Attract & Retain Talent: Given the increased demand for licensed practitioners, policy unveiled in March will allow hospitals to pay more competitive salaries. These efforts should help reduce labor shortages that force doctors to see 70-100 patients per day. By comparison, US doctors see an average of 30 patients per day. 20 GBA could also relieve overworked doctors with private practice and academic exchanges with Hong Kong.
Reduce Out-of-Pocket Costs: Government expenditure on healthcare is low relative to GDP, meaning local governments and individuals must often cover a substantial portion of the costs.21 Policies targeting out-of-pocket costs, which are a substantially larger portion of total health care costs in China than the US, were introduced in December 2018. Legislators introduced stimulus measures under the IIT (Individual Income Tax), cuts to VAT taxes and fees related to social security contributions and insurance. They have also implemented a pilot National Centralized Drug Procurement program to distribute and cap prices of over 31 generic drugs across more than 11 cities.22 Further, Beijing recently lowered postal fees for certain goods, including medicine, which will ease e-commerce distribution and promote price competition for generic and complex drugs and equipment.
International Drug Approvals: Approvals domestically and abroad have deepened the pharmaceuticals market. In 2018, the FDA and China’s national drug oversight agency (CFDA) approved record numbers of new drugs in 2018,23 benefitting Chinese CROs and CMOs with lower operating costs and competitive advantages in manufacturing. In 2015, the CFDA also revamped its procedural reforms to increase the pace and rigor of review, making China an attractive and competitive launching market for drug makers.
While China’s health care market is the second largest globally, its remains relatively immature, particularly when compared with developed market systems. Despite growing at double-digit rates for nearly two decades, health care expenditures still represent just 6% of GDP versus 17% in the US or 11% in Germany and France.24 As China’s population ages, wages rise, private health care services multiply, and technology advances, the growth trajectory of China’s health care sector is likely to command investor attention.

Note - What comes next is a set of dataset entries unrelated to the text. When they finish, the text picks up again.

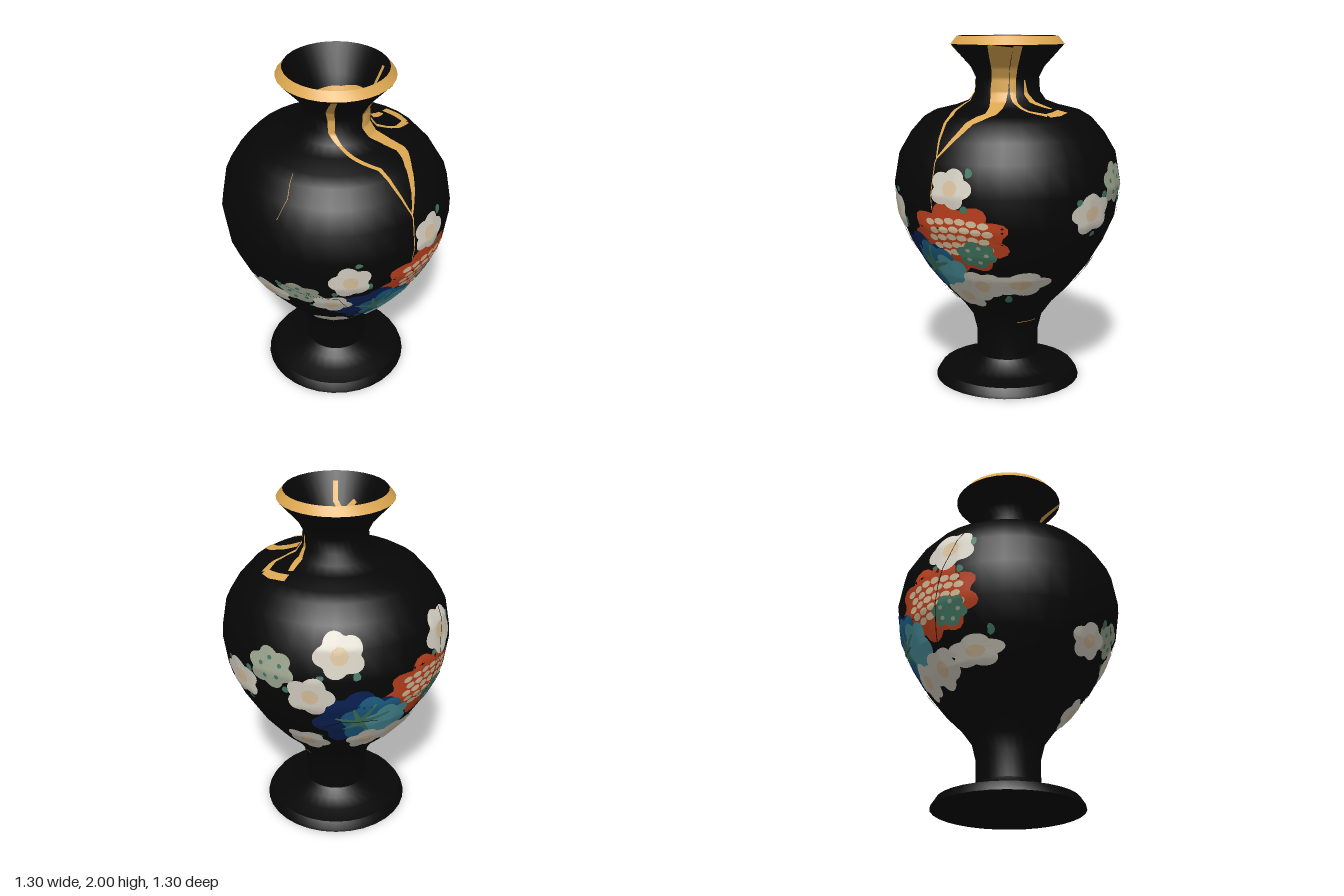
import * as THREE from 'three';
import { toCreasedNormals } from 'three/addons/utils/BufferGeometryUtils.js';

const mat = (name, color) => {
  const m = new THREE.MeshStandardMaterial({ color });
  m.name = name;
  return m;
};

const SIDES = 32, STEP = (Math.PI * 2) / SIDES, RAD = Math.PI / 180;

// [radius, height], up the outside, over the lip and down the inside
const PROFILE = [
  [0, 0], [0.425, 0], [0.42, 0.015], [0.395, 0.053], [0.3, 0.068], [0.22, 0.095], [0.18, 0.14],
  [0.18, 0.28], [0.205, 0.38], [0.27, 0.47], [0.36, 0.56], [0.47, 0.7], [0.56, 0.85],
  [0.625, 1], [0.65, 1.18], [0.62, 1.35], [0.555, 1.46], [0.48, 1.545], [0.42, 1.58],
  [0.3, 1.61], [0.22, 1.64], [0.185, 1.69], [0.18, 1.77], [0.21, 1.83], [0.322, 1.955],
  [0.286, 2],
  [0.2, 1.84], [0.155, 1.74], [0.135, 1.66], [0.12, 0.5], [0, 0.5],
].map(([r, y]) => new THREE.Vector2(r, y));
const RIM = 24, INNER = 25;
const ARC = [0];
for (let i = 1; i < PROFILE.length; i++) ARC.push(ARC[i - 1] + PROFILE[i].distanceTo(PROFILE[i - 1]));

// Arc length along the profile at a height, on the outside or the inside
function arcAt(y, inside = false) {
  const [from, to] = inside ? [INNER, PROFILE.length - 2] : [1, RIM + 1];
  for (let i = from; i < to; i++) {
    const t = (y - PROFILE[i].y) / (PROFILE[i + 1].y - PROFILE[i].y);
    if (t >= 0 && t <= 1) return ARC[i] + t * (ARC[i + 1] - ARC[i]);
  }
  return ARC[inside ? INNER : RIM];
}

function profileAt(v) {
  let i = 0;
  while (i < ARC.length - 2 && v > ARC[i + 1]) i++;
  const len = ARC[i + 1] - ARC[i], a = PROFILE[i], b = PROFILE[i + 1];
  return {
    p: a.clone().lerp(b, (v - ARC[i]) / len),
    n: new THREE.Vector2((b.y - a.y) / len, (a.x - b.x) / len),
  };
}

// Point on the faceted vase, lifted along its normal
function onVase(theta, v, lift) {
  const { p, n } = profileAt(v);
  const d = theta - (Math.floor(theta / STEP) + 0.5) * STEP;
  const r = (p.x * Math.cos(STEP / 2)) / Math.cos(d) + n.x * lift;
  return [Math.sin(theta) * r, p.y + n.y * lift, Math.cos(theta) * r];
}

// Sheet of rows x columns wrapped on the vase; place(i, j) gives [theta, arc length]
function sheet(rows, cols, lift, place) {
  const pos = [], idx = [];
  for (let i = 0; i <= rows; i++)
    for (let j = 0; j <= cols; j++) {
      pos.push(...onVase(...place(i, j), lift));
      if (i < rows && j < cols) {
        const a = i * (cols + 1) + j, b = a + cols + 1;
        idx.push(a, b, a + 1, b, b + 1, a + 1);
      }
    }
  const g = new THREE.BufferGeometry();
  g.setAttribute('position', new THREE.Float32BufferAttribute(pos, 3));
  g.setIndex(idx);
  g.computeVertexNormals();
  return g;
}

// Lobed painted disc centred at an angle and a height
function petals(deg, y, w, h, lobes, layer, turn = 0.3) {
  const R = profileAt(arcAt(y)).p.x;
  const rings = w > 0.06 ? 6 : 2, spokes = w > 0.06 ? 50 : 10;
  return sheet(rings, spokes, 0.0025 + layer * 0.0014, (i, j) => {
    const a = (j / spokes) * Math.PI * 2;
    const k = (i / rings) * (lobes ? 0.8 + 0.24 * Math.abs(Math.cos((lobes / 2) * (a + turn))) : 1);
    return [deg * RAD + (Math.cos(a) * w * k) / R, arcAt(y + Math.sin(a) * h * k)];
  });
}

// Ribbon through [degrees, height, width] points
function ribbon(path, layer = 0, inside = false) {
  const pts = path.map(([d, y, w]) => new THREE.Vector3(d * RAD, arcAt(y, inside), w));
  const rows = [], N = 12;
  for (let i = 0; i < pts.length - 1; i++)
    for (let k = i ? 1 : 0; k <= N; k++) rows.push(pts[i].clone().lerp(pts[i + 1], k / N));
  return sheet(rows.length - 1, 4, 0.0025 + layer * 0.0014, (i, j) => {
    const a = rows[Math.max(0, i - 2)], b = rows[Math.min(rows.length - 1, i + 2)], c = rows[i];
    const R = profileAt(c.y).p.x;
    const side = new THREE.Vector2(-(b.y - a.y), (b.x - a.x) * R).normalize();
    const s = (j / 4 - 0.5) * c.z;
    return [c.x + (side.x * s) / R, c.y + side.y * s];
  });
}

export function createModel() {
  const black = mat('black lacquer', 0x060606), gold = mat('gold', 0xdca751);
  const white = mat('petal white', 0xd8d3c6), cream = mat('flower centre cream', 0xdcc4a0);
  const orange = mat('orange red', 0xc4431f), navy = mat('navy', 0x0c2358);
  const blue = mat('mid blue', 0x1d668f), teal = mat('light teal', 0x529fab);
  const green = mat('leaf green', 0x457c66), pale = mat('pale green', 0xa0a892);

  const model = new THREE.Group();
  const add = (name, geometry, material) => {
    const m = new THREE.Mesh(geometry, material);
    m.name = name;
    model.add(m);
  };
  const lathe = (a, b) => toCreasedNormals(new THREE.LatheGeometry(PROFILE.slice(a, b + 1), SIDES), 0.7);

  // Vase
  add('foot', lathe(0, 6), black);
  add('body', lathe(6, RIM), black);
  add('rim', lathe(RIM, INNER), gold);
  add('interior', lathe(INNER, PROFILE.length - 1), black);

  // Gold repair seams outside
  [
    [[-21, 1.95, 0.03], [-28, 1.83, 0.045], [-27, 1.7, 0.035], [-14, 1.64, 0.02], [0, 1.605, 0.025], [13, 1.58, 0.025], [21, 1.37, 0.008]],
    [[52, 1.95, 0.14], [48, 1.83, 0.1], [44, 1.7, 0.1], [46, 1.62, 0.08], [45, 1.59, 0.065], [34, 1.55, 0.045], [21, 1.37, 0.01]],
    [[69, 1.95, 0.05], [68, 1.8, 0.04], [68, 1.67, 0.03], [73, 1.62, 0.02], [78, 1.6, 0.025], [90, 1.582, 0.045]],
    [[90, 1.582, 0.045], [100, 1.585, 0.06], [113, 1.592, 0.06]],
    [[90, 1.76, 0.006], [92, 1.68, 0.03], [100, 1.63, 0.045], [108, 1.605, 0.03]],
    [[21, 1.37, 0.008], [20.5, 1.24, 0.006], [20, 1.1, 0.005]],
    [[-50, 1.57, 0.003], [-47, 1.48, 0.003], [-50, 1.38, 0.003]],
    [[75, 0.375, 0.004], [110, 0.375, 0.004]],
  ].forEach((p) => add('gold seam', ribbon(p), gold));
  // Gold repair seams inside the neck
  [
    [[-22, 1.95, 0.03], [-22, 1.85, 0.03], [-35, 1.78, 0.03], [-54, 1.86, 0.03]],
    [[-32, 1.72, 0.05], [-50, 1.77, 0.06], [-62, 1.78, 0.02]],
    [[86, 1.96, 0.03], [80, 1.84, 0.03]],
    [[87, 1.77, 0.09], [120, 1.77, 0.08], [150, 1.76, 0.06], [165, 1.77, 0.04], [190, 1.76, 0.05], [250, 1.75, 0.03]],
  ].forEach((p) => add('inner gold seam', ribbon(p, 0, true), gold));

  // Large orange flower with stippled petals and a green heart
  for (const [deg, y] of [[32, 0.945], [208, 1.03]]) {
    add('orange flower', petals(deg, y, 0.295, 0.2, 9, 0), orange);
    for (let row = 0; row < 5; row++)
      for (let col = 0; col < 6; col++) {
        const d = deg - 14 + col * 5.8 + (row % 2) * 2;
        const dy = 0.11 - row * 0.045 - Math.abs(col - 2.5) * 0.008;
        add('stippled petal', petals(d, y + dy, 0.031, 0.019, 0, 1), cream);
      }
    add('green heart', petals(deg + 10, y - 0.08, 0.11, 0.08, 6, 2), green);
    for (let k = 0; k < 5; k++) {
      const a = k * 1.257;
      add('heart fleck', petals(deg + 10 + Math.cos(a) * 5.5, y - 0.08 + Math.sin(a) * 0.045, 0.014, 0.011, 0, 3), pale);
    }
  }

  // Blue flower shading to teal, with green veins
  for (const [deg, y, s] of [[3, 0.765, 1], [168, 0.9, 1.14]]) {
    add('navy petals', petals(deg, y, 0.205 * s, 0.185 * s, 7, 1), navy);
    add('blue petals', petals(deg + 9, y - 0.02, 0.15 * s, 0.165 * s, 6, 2), blue);
    add('teal petals', petals(deg + 18, y - 0.05, 0.12 * s, 0.125 * s, 6, 3), teal);
    for (const [dx, dy] of [[-13, 0.03], [-4, 0.1], [7, 0.12], [16, 0.03], [6, -0.1], [-9, -0.07]])
      add('flower vein', ribbon([[deg + 2, y - 0.02, 0.04], [deg + 2 + dx, y + dy, 0.012]], 4), green);
  }

  // Pale green blossoms
  for (const [deg, y, w, h] of [[-39, 0.92, 0.13, 0.09], [125, 1.21, 0.14, 0.115]]) {
    add('pale blossom', petals(deg, y, w, h, 6, 1), pale);
    for (let k = 0; k < 5; k++) {
      const a = k * 1.257 + 0.4;
      add('blossom fleck', petals(deg + Math.cos(a) * 5.5, y + Math.sin(a) * h * 0.5, 0.013, 0.013, 0, 2), green);
    }
  }

  // White blossoms: angle, height, half width, half height
  [
    [31, 1.225, 0.12, 0.105], [-12.6, 1.05, 0.115, 0.115], [-22, 0.84, 0.11, 0.09], [-59, 0.85, 0.13, 0.09],
    [-24, 0.545, 0.11, 0.08], [23.5, 0.58, 0.125, 0.085], [41, 0.66, 0.12, 0.1], [68, 0.675, 0.17, 0.08],
    [159, 1.32, 0.135, 0.12], [145, 1.08, 0.13, 0.12], [104, 1.07, 0.145, 0.11], [138, 0.68, 0.12, 0.1],
    [178, 0.69, 0.11, 0.1], [201, 0.7, 0.12, 0.1], [229, 0.74, 0.16, 0.075], [220, 1.3, 0.145, 0.125],
  ].forEach(([deg, y, w, h], i) => {
    add('white blossom', petals(deg, y, w, h, 5, 4, i * 0.7), white);
    add('blossom centre', petals(deg, y, w * 0.36, h * 0.4, 0, 5), cream);
  });

  // Small leaves beside the blossoms
  [
    [40, 1.31], [38, 1.12], [-9, 1.17], [-3, 1.0], [-20, 0.95], [-33, 0.8], [-50, 0.97], [-4, 0.53], [-2, 0.6],
    [60, 0.57], [95, 1.14], [108, 0.95], [112, 1.16], [133, 1.1], [150, 1.2], [167, 1.21], [128, 0.73],
    [147, 0.75], [232, 1.33], [226, 1.16], [212, 1.21], [240, 0.83],
  ].forEach(([deg, y], i) => add('leaf', petals(deg, y, 0.022, 0.028 - (i % 3) * 0.006, 3, 2, i), green));

  // Hairline cracks
  [
    [[-45, 0.98, 0.003], [-38, 0.93, 0.003], [-18, 0.9, 0.003], [-12, 0.78, 0.003]],
    [[205, 0.8, 0.005], [214, 1.1, 0.005], [226, 1.42, 0.005]],
    [[150, 0.85, 0.004], [160, 0.9, 0.004], [180, 0.88, 0.004]],
  ].forEach((p) => add('hairline crack', ribbon(p, 5), black));

  return model;
}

CHIH: The Global X MSCI China Health Care ETF seeks to provide investment results that correspond generally to the price and yield performance, before fees and expenses, of the MSCI China Health Care 10/50 Index.